= Beginning of Section =
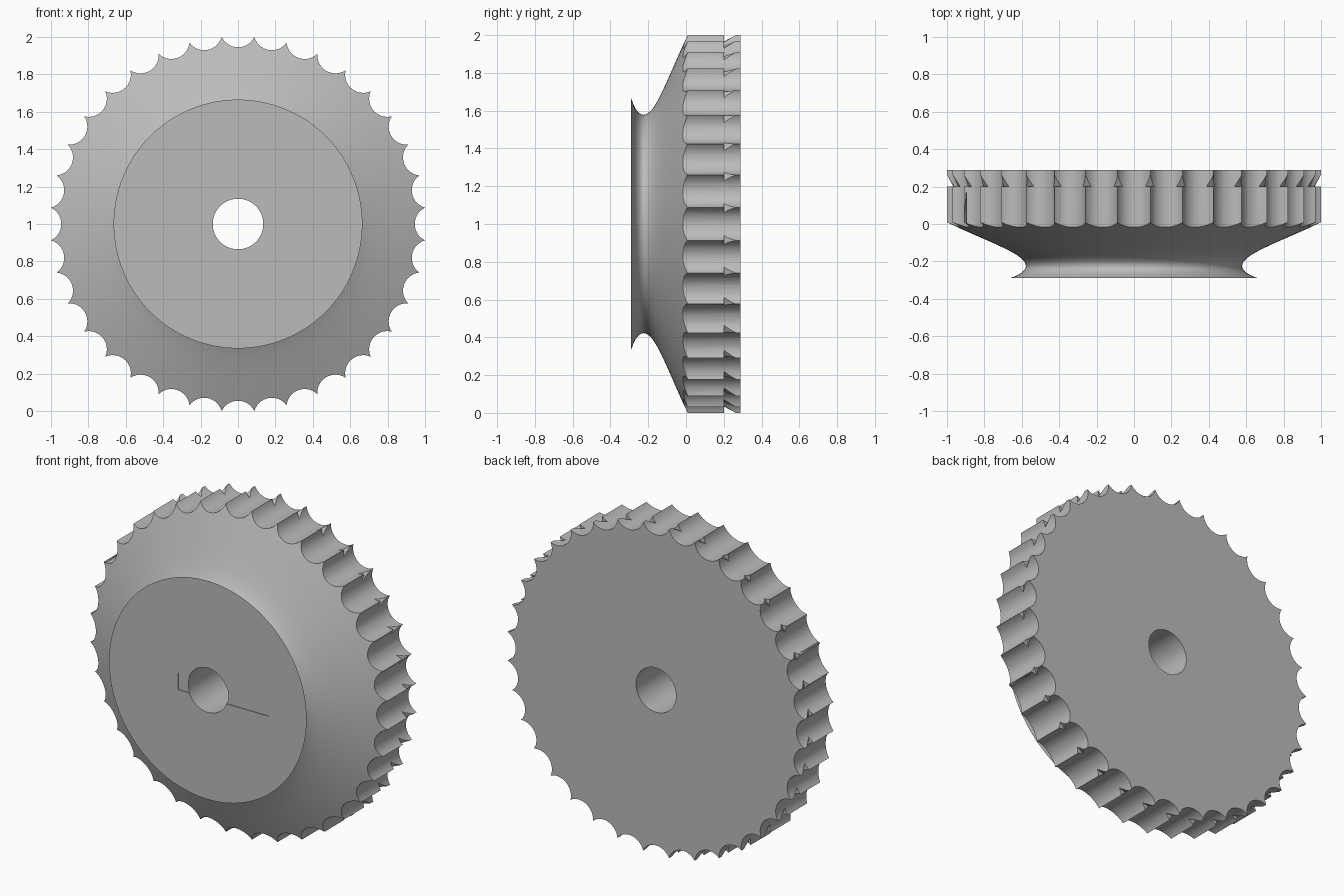
import bpy, bmesh, math
from mathutils import Vector, Matrix, geometry

if "Cube" in bpy.data.objects:
    bpy.data.objects.remove(bpy.data.objects["Cube"])

TEETH = 36
BACK = 0.288
FRONT = -0.29
BORE = 0.135

# One plain grey for everything
grey = bpy.data.materials.new("plain grey")
grey.use_nodes = True
colour = (0.5, 0.5, 0.5, 1)
grey.diffuse_color = colour
grey.node_tree.nodes["Principled BSDF"].inputs["Base Color"].default_value = colour


def make_object(name, bm):
    bmesh.ops.recalc_face_normals(bm, faces=bm.faces)
    mesh = bpy.data.meshes.new(name)
    bm.to_mesh(mesh)
    bm.free()
    mesh.materials.append(grey)
    obj = bpy.data.objects.new(name, mesh)
    bpy.context.collection.objects.link(obj)
    return obj


def lathe(name, profile, steps):
    """Revolve a closed (y, radius) profile about the y axis."""
    bm = bmesh.new()
    verts = [bm.verts.new((r, y, 0)) for y, r in profile]
    edges = [bm.edges.new((a, b)) for a, b in zip(verts, verts[1:] + verts[:1])]
    bmesh.ops.spin(bm, geom=verts + edges, cent=(0, 0, 0), axis=(0, 1, 0),
                   angle=math.tau, steps=steps, use_merge=True)
    bmesh.ops.remove_doubles(bm, verts=bm.verts, dist=1e-5)
    return make_object(name, bm)


def boolean(target, cutter, operation):
    cutter.hide_render = True
    mod = target.modifiers.new("cut", "BOOLEAN")
    mod.operation, mod.object, mod.solver = operation, cutter, "EXACT"
    bpy.context.view_layer.objects.active = target
    bpy.ops.object.modifier_apply(modifier=mod.name)
    bpy.data.objects.remove(cutter)


# Flared neck: a smooth curve from the front rim through the waist to the tooth rim
def bezier(a, b, c, d, count):
    return [tuple(p)[:2] for p in geometry.interpolate_bezier(
        Vector(a), Vector(b), Vector(c), Vector(d), count)]


flare = bezier((FRONT, 0.665), (-0.272, 0.61), (-0.25, 0.578), (-0.225, 0.578), 8)
cone = bezier((-0.225, 0.578), (-0.165, 0.578), (-0.115, 0.73), (0.012, 1.01), 14)
groove = [(0.2, 1.01), (0.2, 0.968), (0.275, 1.01)]
profile = ([(FRONT, BORE)] + flare + cone[1:] + groove
           + [(BACK, 1.01), (BACK, BORE)])
wheel = lathe("scalloped_wheel", profile, 144)

# Scalloped outline: a ring of round hollows meeting in sharp points
hollow, centre, arc_steps = 0.097, 1.042, 14
step = math.tau / TEETH
half_gap = centre * math.sin(step / 2)
reach = math.asin(half_gap / hollow) - step / 2
outline = []
for tooth in range(TEETH):
    turn = Matrix.Rotation(tooth * step, 3, "Y")
    for i in range(arc_steps):
        t = (2 * i / arc_steps - 1) * reach
        local = Vector((hollow * math.sin(t), 0, centre - hollow * math.cos(t)))
        outline.append(turn @ local)

bm = bmesh.new()
face = bm.faces.new([bm.verts.new(p + Vector((0, -0.5, 0))) for p in outline])
extruded = bmesh.ops.extrude_face_region(bm, geom=[face])["geom"]
bmesh.ops.translate(bm, vec=(0, 1, 0),
                    verts=[v for v in extruded if isinstance(v, bmesh.types.BMVert)])
boolean(wheel, make_object("outline_cutter", bm), "INTERSECT")

# Shallow slot across the front of the bore
bm = bmesh.new()
bmesh.ops.create_cube(bm, size=1, matrix=Matrix.Translation((0.105, FRONT, 0))
                      @ Matrix.Diagonal((0.61, 0.01, 0.1, 1)))
boolean(wheel, make_object("slot_cutter", bm), "DIFFERENCE")

# Stand the wheel on the ground and smooth its curved faces
wheel.data.transform(Matrix.Translation((0, 0, 1)))
bpy.ops.object.select_all(action="DESELECT")
wheel.select_set(True)
bpy.context.view_layer.objects.active = wheel
bpy.ops.object.shade_smooth_by_angle(angle=math.radians(30))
= End of Section =
Where does the word "tooth" appear in the material above? Copy every line that holds it.

# Flared neck: a smooth curve from the front rim through the waist to the tooth rim
for tooth in range(TEETH):
    turn = Matrix.Rotation(tooth * step, 3, "Y")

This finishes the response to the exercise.